" Soon after Moyers was hired, Cope got a complaint from one of newspaper's advertisers,
insurance man Piggy Byrne, that Moyers was too young to cover something as important as a
school board meeting. The pubhsher suggested to his complainant that he wait until Moyers had
actually covered the meeting and written his story to make a final judgment and to call back if
the complainant still felt Moyers was too young. Byrne was never heard from again on the mat-
ter. Max Lale to Gail K Beil, 1982, interview Lale was city editor of the Marshall News Messenger at
the time Moyers was hired.
12 Eric Goldman, The Tragedy ofLyndon Johnson (New York: Alfred A. Knopf, 1969), 1o8.
Here’s what’s next.
This issue can be searched. Note: Results may vary based on the legibility of text within the document.
Citing and Sharing
Basic information for referencing this web page. We also provide extended guidance on usage rights, references, copying or embedding.
Reference the current page of this Periodical.

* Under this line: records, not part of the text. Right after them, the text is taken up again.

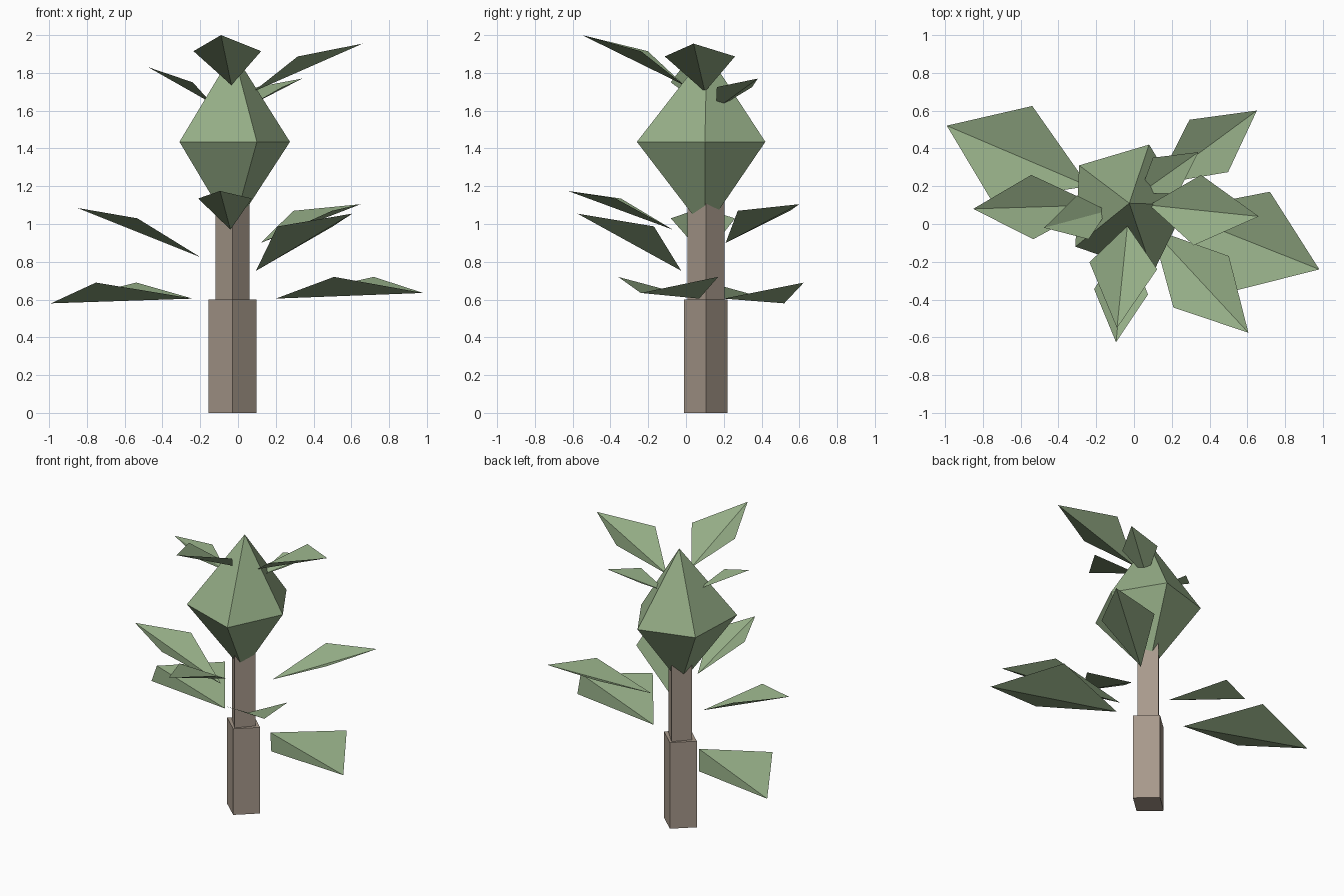
import bpy
from math import cos, sin, tau
from mathutils import Vector


def material(name, color):
    m = bpy.data.materials.new(name)
    m.diffuse_color = (*color, 1)
    return m


BARK = material("bark", (0.39, 0.32, 0.26))
GREEN = material("leaf_green", (0.30, 0.42, 0.24))
CX, CY = -0.03, 0.105


def build(name, verts, faces, mat):
    me = bpy.data.meshes.new(name)
    me.from_pydata([tuple(v) for v in verts], [], faces)
    me.materials.append(mat)
    ob = bpy.data.objects.new(name, me)
    bpy.context.collection.objects.link(ob)
    return ob


def ring(n, rx, ry, z):
    return [(CX + rx * cos(tau * i / n), CY + ry * sin(tau * i / n), z) for i in range(n)]


# Square trunk sections, corner facing front
def trunk(name, rx, ry, z0, z1):
    sides = [(i, (i + 1) % 4, (i + 1) % 4 + 4, i + 4) for i in range(4)]
    build(name, ring(4, rx, ry, z0) + ring(4, rx, ry, z1),
          sides + [(3, 2, 1, 0), (4, 5, 6, 7)], BARK)


trunk("lower_trunk", 0.127, 0.115, 0, 0.6)
trunk("upper_trunk", 0.09, 0.098, 0.6, 1.2)

# Five-sided double-pyramid crown, slightly uneven
belt = [(0.275, 0.1, 1.435), (0.08, 0.42, 1.435), (-0.29, 0.31, 1.435),
        (-0.31, -0.12, 1.435), (0.10, -0.26, 1.435)]
crown_faces = []
for i in range(5):
    j = (i + 1) % 5
    crown_faces += [(i, j, 5), (j, i, 6)]
build("crown", belt + [(-0.025, 0.11, 1.91), (-0.03, 0.1, 0.965)], crown_faces, GREEN)


# Kite-shaped leaf folded along its midrib
def leaf(name, base, tip, t, half_width, side_z):
    b, p = Vector(base), Vector(tip)
    d = p - b
    across = Vector((-d.y, d.x, 0)).normalized() * half_width
    mid = b + d * t
    mid.z = side_z
    build(name, [b, mid - across, p, mid + across], [(0, 1, 2), (0, 2, 3)], GREEN)


# base, tip, widest position, half width, height of the side corners
leaves = [
    ((-0.24, 0.20, 0.605), (-0.99, 0.52, 0.58), 0.54, 0.273, 0.69),
    ((0.20, 0.07, 0.605), (0.98, -0.24, 0.635), 0.53, 0.285, 0.72),
    ((-0.20, 0.10, 0.825), (-0.85, 0.08, 1.085), 0.52, 0.17, 1.03),
    ((0.095, -0.025, 0.752), (0.605, -0.575, 1.055), 0.51, 0.20, 0.987),
    ((0.12, 0.21, 0.90), (0.65, 0.60, 1.105), 0.52, 0.172, 1.07),
    ((-0.04, -0.07, 0.97), (-0.095, -0.625, 1.175), 0.52, 0.143, 1.135),
    ((0.08, 0.10, 1.70), (0.66, 0.04, 1.955), 0.44, 0.187, 1.887),
    ((-0.035, -0.01, 1.735), (-0.09, -0.55, 2.0), 0.39, 0.18, 1.915),
    ((-0.14, 0.07, 1.64), (-0.475, -0.02, 1.83), 0.39, 0.12, 1.75),
    ((0.03, 0.16, 1.61), (0.34, 0.38, 1.77), 0.44, 0.115, 1.725),
]
for i, args in enumerate(leaves):
    leaf(f"leaf_{i + 1}", *args)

Texas State Historical Association. The Southwestern Historical Quarterly, Volume 106, July 2002 - April, 2003, periodical, 2003; Austin, Texas. (texashistory.unt.edu/ark:/67531/metapth101223/m1/34/?rotate=270: accessed May 25, 2017), University of North Texas Libraries, The Portal to Texas History, texashistory.unt.edu; crediting Texas State Historical Association.